I was fiddling around with myRogers.com, checking out all of the supposedly ground-breaking programs that paying way too much money brings us every month. 230 channels and counting, except that we watch only about 10 or 11. Last year, they killed Shomi so I can no longer catch Outlander and Jane the Virgin.
One of the listings stopped me in my tracks and I had to ask myself if I was turning into a grumpy old fart…or fartess. The tagline for Little Women, LA, read: “Chronicles the adventures of a unique group of smart, sexy and funny girlfriends with big hearts, big personalities and even bigger drama…who all happen to be little people.”
Honestly, I felt sick. Has reality television reached the end of it’s creative rope? I know, I know – the ‘stars’ of the show have to audition and be selected. They want to do this. But really? Have we turned into such a nation of voyeurs?

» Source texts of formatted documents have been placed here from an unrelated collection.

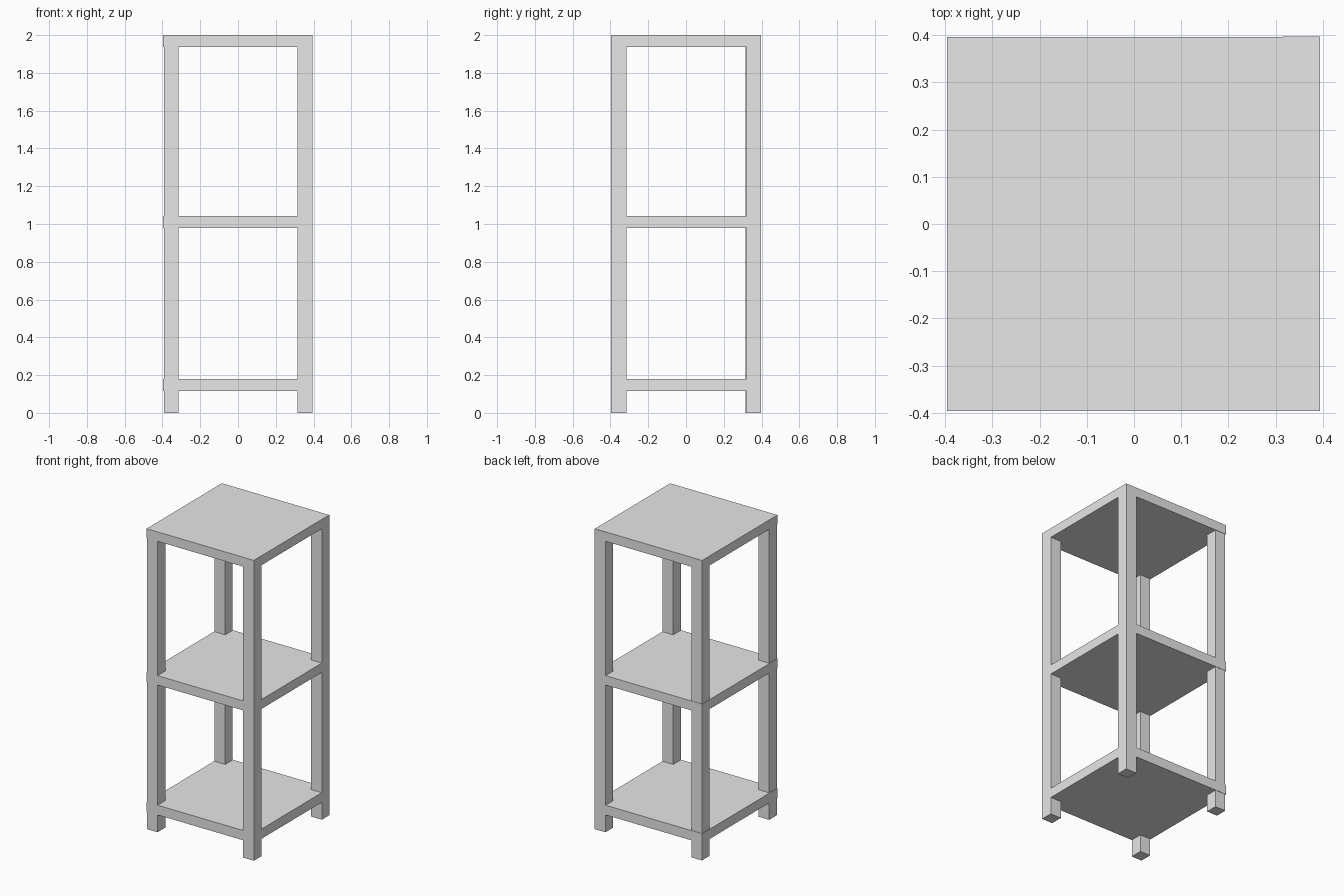
import bpy

cube = bpy.data.objects.get("Cube")
if cube:
    bpy.data.objects.remove(cube, do_unlink=True)

# Single plain grey finish
GREY = (0.8, 0.8, 0.8, 1.0)
grey = bpy.data.materials.new("light_grey")
grey.use_nodes = True
grey.diffuse_color = GREY
grey.node_tree.nodes["Principled BSDF"].inputs["Base Color"].default_value = GREY


def box(name, low, high):
    """Axis-aligned box between two corners."""
    centre = [(a + b) / 2 for a, b in zip(low, high)]
    bpy.ops.mesh.primitive_cube_add(size=1, location=centre)
    obj = bpy.context.object
    obj.name = name
    obj.scale = [b - a for a, b in zip(low, high)]
    bpy.ops.object.transform_apply(location=False, rotation=False, scale=True)
    obj.data.materials.append(grey)
    return obj


# Three square shelves
for name, bottom, top in (("bottom_shelf", 0.115, 0.18),
                          ("middle_shelf", 0.98, 1.043),
                          ("top_shelf", 1.937, 2.0)):
    box(name, (-0.396, -0.396, bottom), (0.394, 0.396, top))

# Four square corner posts, just under the top surface
sides_x = {"right": (-0.392, -0.315), "left": (0.315, 0.3945)}
sides_y = {"front": (-0.3965, -0.315), "back": (0.315, 0.3935)}
for y_name, (y0, y1) in sides_y.items():
    for x_name, (x0, x1) in sides_x.items():
        # The back left post stands slightly proud of the shelves
        shift = 0.004 if (x_name, y_name) == ("left", "back") else 0
        box(f"{y_name}_{x_name}_leg", (x0, y0 + shift, 0), (x1, y1 + shift, 1.998))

TLC, which used to be The Learning Channel, has turned into a 24 hour venue for ‘lifestyle’ programming, which means lots of sleazy shows with story line and no production values. No wonder thousands are ‘cutting the cord’ and steering clear of traditional TV. Honey Boo-Boo, 17 Kids and Counting, Jon & Kate plus 8. Yes, those are lifestyles I want to emulate – tarting up young girls and making money from marital dysfunction and/or popping out babies. Those poor children. I long for the days of Bonanza and National geographic specials with Jacques Cousteau.
Sticking with the children theme, I turned my attention to photos of babies, thinking they’d be benign and smile-inducing. But I got caught up wondering why some parents have their infants posed so they look like they’re in nests or emerging from gigantic flower petals, or in danger of being wolfed up by a big dog? When I saw the photo of the baby in the green hat, I thought he/she was actually a doll, until I looked at the fingers.

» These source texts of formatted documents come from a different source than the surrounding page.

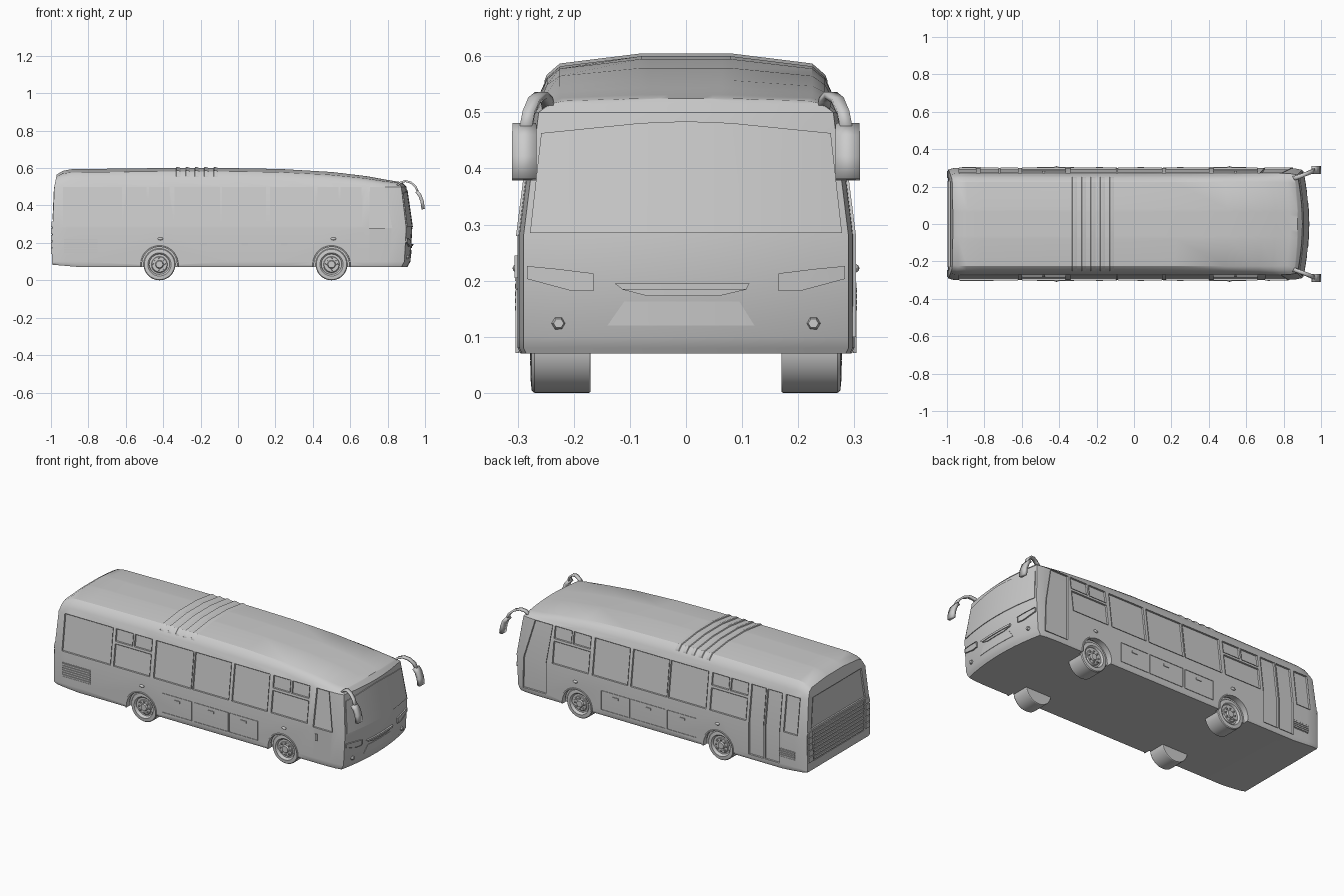
import bpy, bmesh, math
from mathutils import Matrix, Vector

if "Cube" in bpy.data.objects:
    bpy.data.objects.remove(bpy.data.objects["Cube"])


def interp(t, knots):
    if t <= knots[0][0]:
        return knots[0][1]
    for (a, p), (b, q) in zip(knots, knots[1:]):
        if t <= b:
            return p + (q - p) * (t - a) / (b - a)
    return knots[-1][1]


# Body surface: side, front and rear outlines as functions
FRONT = [(.07, .905), (.10, .922), (.28, .932), (.50, .90), (.53, .87)]
REAR = [(.07, -.985), (.09, -.994), (.28, -.992), (.50, -.982), (.60, -.962)]
SIDE = [(.07, .295), (.08, .30), (.28, .30), (.50, .272)]
ROOF = [(0, .65), (.015, .85), (.04, .94), (.3, 1), (.5, 1), (.65, .95), (.8, .79),
        (.9, .57), (.957, .38), (1, .25)]
WIDTH = [(0, .97), (.015, .995), (.04, 1), (.94, 1), (.98, .99), (1, .965)]
SECTION = [(.295, .07), (.30, .08), (.30, .10), (.30, .28), (.272, .50), (.26, .535),
           (.248, .562), (.225, .582), (.08, .60)]


def x_front(y, z):
    return interp(z, FRONT) - .035 * (y / .3) ** 2


def on_side(sgn):
    return lambda u, v, d: (u, sgn * (interp(v, SIDE) + d), v)


def on_front(u, v, d):
    return (x_front(u, v) + d, u, v)


def on_rear(u, v, d):
    return (interp(v, REAR) - d, u, v)


def finish(name, bm):
    bmesh.ops.recalc_face_normals(bm, faces=bm.faces)
    me = bpy.data.meshes.new(name)
    bm.to_mesh(me)
    bm.free()
    ob = bpy.data.objects.new(name, me)
    bpy.context.collection.objects.link(ob)
    return ob


def plate(bm, pts, place, d0, d1, frame=0):
    """Outline in surface coordinates, optionally hollow, thickened and laid on the body."""
    t = bmesh.new()
    f = t.faces.new([t.verts.new((u, v, 0)) for u, v in pts])
    if frame:
        bmesh.ops.inset_individual(t, faces=[f], thickness=frame, use_even_offset=True)
        bmesh.ops.delete(t, geom=[f], context='FACES_ONLY')
    cuts = [((0, v, 0), (0, 1, 0)) for v in (.1, .28)]
    if place is on_front:
        cuts += [((i * .06, 0, 0), (1, 0, 0)) for i in range(-4, 5)]
    for co, no in cuts:
        bmesh.ops.bisect_plane(t, geom=t.verts[:] + t.edges[:] + t.faces[:],
                               plane_co=co, plane_no=no, dist=1e-5)
    ext = bmesh.ops.extrude_face_region(t, geom=t.faces[:])
    top = {g for g in ext['geom'] if isinstance(g, bmesh.types.BMVert)}
    for v in t.verts:
        v.co = place(v.co.x, v.co.y, d1 if v in top else d0)
    bmesh.ops.recalc_face_normals(t, faces=t.faces)
    me = bpy.data.meshes.new("tmp")
    t.to_mesh(me)
    t.free()
    bm.from_mesh(me)
    bpy.data.meshes.remove(me)


def rect(u0, u1, v0, v1):
    return [(u0, v0), (u1, v0), (u1, v1), (u0, v1)]


# Body shell: lofted section with gridded end caps
def shell(s, u, i):
    y, z = SECTION[i]
    y *= u * interp(s, WIDTH)
    if z > .5:
        z = .5 + (z - .5) * interp(s, ROOF)
    if i < 2:
        z += .013 * max(0, 1 - s / .08)
    xr = interp(z, REAR)
    return Vector((xr + s * (x_front(y, z) - xr), y, z))


N, C = len(SECTION), 10
us = [-1 + 2 * k / C for k in range(C + 1)]
ring = [(u, 0) for u in us] + [(1, i) for i in range(1, N)] + \
       [(u, N - 1) for u in us[-2::-1]] + [(-1, i) for i in range(N - 2, 0, -1)]
bm = bmesh.new()
loops = [[bm.verts.new(shell(s, u, i)) for u, i in ring]
         for s in (0, .015, .04, .08, .3, .5, .65, .8, .9, .94, .957, .98, 1)]
for a, b in zip(loops, loops[1:]):
    for k in range(len(ring)):
        m = (k + 1) % len(ring)
        bm.faces.new((a[k], a[m], b[m], b[k]))
for s in (0, 1):
    g = [[bm.verts.new(shell(s, u, i)) for u in us] for i in range(N)]
    for i in range(N - 1):
        for k in range(C):
            bm.faces.new((g[i][k], g[i][k + 1], g[i + 1][k + 1], g[i + 1][k]))
bmesh.ops.remove_doubles(bm, verts=bm.verts, dist=1e-5)
body = finish("body", bm)

# Window and door outlines on each side
shared = [rect(a, b, .29, .50) for a, b in ((-.34, -.095), (-.085, .15), (.17, .40))]
for a, b in ((-.60, -.365), (.425, .66)):
    m = (a + b) / 2
    shared += [rect(a, b, .29, .415), rect(a, m - .006, .43, .50), rect(m + .006, b, .43, .50)]
windows = {
    -1: shared + [rect(-.935, -.62, .29, .50),
                  [(.70, .28), (.825, .28), (.785, .50), (.705, .50)]],
    1: shared + [rect(-.935, -.845, .29, .50), rect(-.82, -.725, .10, .50),
                 rect(-.715, -.62, .10, .50),
                 [(.70, .10), (.85, .10), (.845, .28), (.79, .50), (.675, .50), (.70, .28)]]}
rear_window = [(-.25, .325), (.25, .325), (.225, .50), (-.225, .50)]

# Recess windows, doors and wheel arches into the shell
WHEELS = (-.42, .50)
cut = bmesh.new()
for sgn, outlines in windows.items():
    for pts in outlines:
        plate(cut, pts, on_side(sgn), -.008, .03)
    for x in WHEELS:
        bmesh.ops.create_cone(cut, cap_ends=True, segments=40, radius1=.097, radius2=.097, depth=.08,
                              matrix=Matrix.Translation((x, sgn * .306, .085)) @ Matrix.Rotation(math.pi / 2, 4, 'X'))
plate(cut, rear_window, on_rear, -.007, .03)
cutter = finish("cutter", cut)
cutter.hide_render = True
mod = body.modifiers.new("recesses", 'BOOLEAN')
mod.operation, mod.solver, mod.object = 'DIFFERENCE', 'EXACT', cutter
bpy.context.view_layer.objects.active = body
bpy.ops.object.modifier_apply(modifier=mod.name)
bpy.data.objects.remove(cutter)

# Side details
for sgn, side in ((-1, "front"), (1, "back")):
    place = on_side(sgn)
    bm = bmesh.new()
    for pts in windows[sgn]:
        plate(bm, pts, place, -.01, .003, .006)
    finish(side + "_window_frames", bm)

    bm = bmesh.new()
    for a, b in ((-.28, -.09), (-.075, .147), (.155, .34)):
        plate(bm, rect(a, b, .105, .217), place, -.005, .003, .006)
        m = (a + b) / 2
        plate(bm, rect(m - .018, m + .018, .185, .197), place, -.005, .004)
    finish(side + "_luggage_hatches", bm)

    bm = bmesh.new()
    a, b, top = (-.93, -.75, .225) if sgn < 0 else (-.92, -.82, .19)
    plate(bm, rect(a, b, .143, top), place, -.005, .002, .004)
    n = 6 if sgn < 0 else 4
    for i in range(n):
        v = .147 + (top - .147) * i / n
        plate(bm, rect(a, b, v, v + .008), place, -.005, .005)
    finish(side + "_vent", bm)

    bm = bmesh.new()
    for x in (-.415, .51):
        bmesh.ops.create_uvsphere(bm, u_segments=16, v_segments=8, radius=1,
                                  matrix=Matrix.Translation((x, sgn * .30, .222)) @ Matrix.Diagonal((.015, .009, .008, 1)))
    finish(side + "_marker_lights", bm)

    # Wheel arch lips
    bm = bmesh.new()
    for x in WHEELS:
        rows = []
        for k in range(33):
            a = math.radians(-8 + 196 * k / 32)
            rows.append([bm.verts.new((x + r * math.cos(a), sgn * y, .085 + r * math.sin(a)))
                         for r, y in ((.093, .275), (.093, .304), (.099, .304), (.102, .298))])
        for p, q in zip(rows, rows[1:]):
            for j in range(3):
                bm.faces.new((p[j], p[j + 1], q[j + 1], q[j]))
    finish(side + "_arch_lips", bm)

    # Wheels: lathed tyre and rim with lug nuts
    prof = [(0, .17), (.083, .17), (.085, .173), (.085, .27), (.081, .275), (.062, .277), (.058, .274),
            (.053, .262), (.045, .262), (.04, .27), (.022, .27), (.018, .278), (0, .278)]
    for x, end in zip(WHEELS, ("rear", "fore")):
        bm = bmesh.new()
        vs = [bm.verts.new((r, 0, y)) for r, y in prof]
        es = [bm.edges.new(e) for e in zip(vs, vs[1:])]
        bmesh.ops.spin(bm, geom=vs + es, cent=(0, 0, 0), axis=(0, 0, 1), angle=2 * math.pi, steps=40)
        bmesh.ops.remove_doubles(bm, verts=bm.verts, dist=1e-5)
        for k in range(8):
            a = k * math.pi / 4
            bmesh.ops.create_cone(bm, cap_ends=True, segments=6, radius1=.005, radius2=.004, depth=.012,
                                  matrix=Matrix.Translation((.032 * math.cos(a), .032 * math.sin(a), .272)))
        for v in bm.verts:
            v.co = (x + v.co.x, sgn * v.co.z, .085 + v.co.y)
        finish(f"{side}_{end}_wheel", bm)

    # Mirror arm and head: ribbons with thickness
    arm = [(.845, .243, .50, .011), (.868, .248, .522, .011), (.895, .258, .531, .011),
           (.925, .27, .522, .011), (.95, .28, .50, .011), (.965, .287, .465, .011)]
    head = [(.955, .288, .475, .021), (.972, .288, .455, .022), (.985, .288, .42, .022), (.99, .288, .38, .022)]
    for name, path, thick in (("mirror_arm", arm, .011), ("mirror_head", head, .018)):
        bm = bmesh.new()
        rows = [[bm.verts.new((x, sgn * (y + o * w), z)) for o in (-1, 1)] for x, y, z, w in path]
        for p, q in zip(rows, rows[1:]):
            bm.faces.new((p[0], p[1], q[1], q[0]))
        sol = finish(f"{side}_{name}", bm).modifiers.new("thickness", 'SOLIDIFY')
        sol.thickness, sol.offset = thick, 0

    # Headlight, fog lamp and tail lights
    bm = bmesh.new()
    lamp = [(.283, .226), (.23, .221), (.165, .213), (.165, .182), (.205, .182), (.283, .203)]
    lamp = [(sgn * u, v) for u, v in lamp]
    plate(bm, lamp, on_front, -.01, .008, .006)
    plate(bm, lamp, on_front, -.01, .004)
    finish(side + "_headlight", bm)
    bm = bmesh.new()
    bmesh.ops.create_cone(bm, cap_ends=True, segments=6, radius1=.015, radius2=.009, depth=.02,
                          matrix=Matrix.Translation(on_front(sgn * .227, .124, 0)) @ Matrix.Rotation(math.pi / 2, 4, 'Y'))
    finish(side + "_fog_lamp", bm)
    bm = bmesh.new()
    for i in range(5):
        z = .14 + i * .036
        plate(bm, rect(sgn * .245, sgn * .283, z, z + .03), on_rear, -.005, .007)
    finish(side + "_tail_lights", bm)

# Driver door handle
bm = bmesh.new()
plate(bm, rect(.715, .727, .205, .245), on_side(-1), -.005, .006)
finish("door_handle", bm)

# Windscreen, grille strip and number plate panel
bm = bmesh.new()
plate(bm, [(-.278, .285), (.278, .285), (.258, .463), (.08, .481), (0, .484), (-.08, .481), (-.258, .463)],
      on_front, -.005, .004)
finish("windscreen", bm)
bm = bmesh.new()
plate(bm, [(-.113, .184), (.107, .184), (.113, .195), (-.127, .195)], on_front, -.005, .010)
plate(bm, [(-.07, .173), (.06, .173), (.107, .184), (-.113, .184)], on_front, -.005, .005)
finish("grille_strip", bm)
bm = bmesh.new()
plate(bm, [(-.14, .12), (.122, .12), (.095, .163), (-.11, .163)], on_front, -.005, .002)
finish("plate_panel", bm)

# Rear window frame and engine louvres
bm = bmesh.new()
plate(bm, rear_window, on_rear, -.01, .002, .007)
finish("rear_window_frame", bm)
bm = bmesh.new()
plate(bm, rect(-.235, .235, .135, .312), on_rear, -.005, .002, .005)
for i in range(8):
    z = .143 + i * .021
    plate(bm, rect(-.23, .23, z, z + .012), on_rear, -.005, .005)
finish("engine_louvres", bm)

# Roof ribs: wedges following the roof section
bm = bmesh.new()
half = [(.252, .552), (.248, .562), (.225, .582), (.08, .60)]
across = half + [(-y, z) for y, z in half[::-1]]
for i in range(5):
    x = -.335 + i * .05
    rows = [[bm.verts.new((x + dx, y, z + dz)) for dx, dz in ((0, -.006), (.006, .005), (.016, .005), (.045, -.006))]
            for y, z in across]
    for p, q in zip(rows, rows[1:]):
        for j in range(4):
            bm.faces.new((p[j], p[(j + 1) % 4], q[(j + 1) % 4], q[j]))
    bm.faces.new(rows[0])
    bm.faces.new(rows[-1])
finish("roof_ribs", bm)

bpy.ops.object.select_all(action='SELECT')
bpy.ops.object.shade_smooth_by_angle(angle=math.radians(30))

I know some photographers specialize in those fantasy photos and make a great deal of money. Maybe they seem cute to the parents, but to me, they’re not heart-tugging. I find them simply odd and a bit troubling.

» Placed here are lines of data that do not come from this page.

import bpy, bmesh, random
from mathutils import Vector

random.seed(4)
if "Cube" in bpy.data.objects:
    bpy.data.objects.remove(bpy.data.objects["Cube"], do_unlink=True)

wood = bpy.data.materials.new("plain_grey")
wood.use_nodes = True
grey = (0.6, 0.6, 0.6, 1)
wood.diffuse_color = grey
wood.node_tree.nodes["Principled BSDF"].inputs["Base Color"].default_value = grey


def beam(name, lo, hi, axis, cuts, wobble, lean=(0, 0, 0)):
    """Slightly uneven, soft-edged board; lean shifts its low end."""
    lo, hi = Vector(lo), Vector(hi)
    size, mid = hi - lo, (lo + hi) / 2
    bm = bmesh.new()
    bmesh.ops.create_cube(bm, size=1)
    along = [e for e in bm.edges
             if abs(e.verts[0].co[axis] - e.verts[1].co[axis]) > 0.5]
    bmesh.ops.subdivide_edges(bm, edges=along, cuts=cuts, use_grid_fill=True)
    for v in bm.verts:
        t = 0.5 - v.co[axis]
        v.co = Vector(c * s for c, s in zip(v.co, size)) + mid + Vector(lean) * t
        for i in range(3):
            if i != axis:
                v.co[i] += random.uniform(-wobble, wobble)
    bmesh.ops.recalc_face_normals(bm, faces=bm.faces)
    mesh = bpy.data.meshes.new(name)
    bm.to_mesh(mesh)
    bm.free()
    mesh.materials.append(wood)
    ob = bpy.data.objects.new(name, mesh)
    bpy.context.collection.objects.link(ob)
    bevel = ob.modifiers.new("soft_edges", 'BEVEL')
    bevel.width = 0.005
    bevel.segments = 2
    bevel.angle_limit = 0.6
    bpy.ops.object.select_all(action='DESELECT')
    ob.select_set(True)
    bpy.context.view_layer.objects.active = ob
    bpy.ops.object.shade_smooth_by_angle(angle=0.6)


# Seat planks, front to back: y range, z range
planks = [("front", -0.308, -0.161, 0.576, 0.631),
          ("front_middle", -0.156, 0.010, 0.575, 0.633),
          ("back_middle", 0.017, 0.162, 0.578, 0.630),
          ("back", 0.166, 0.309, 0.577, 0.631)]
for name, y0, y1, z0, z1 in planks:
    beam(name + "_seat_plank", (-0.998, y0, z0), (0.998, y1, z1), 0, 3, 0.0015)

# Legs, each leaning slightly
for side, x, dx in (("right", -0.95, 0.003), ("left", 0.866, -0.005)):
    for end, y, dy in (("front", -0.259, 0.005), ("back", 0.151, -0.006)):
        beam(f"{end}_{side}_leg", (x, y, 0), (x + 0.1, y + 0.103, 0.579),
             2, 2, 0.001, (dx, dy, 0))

On second thought, maybe it’s the lack of summer that’s making me overly critical.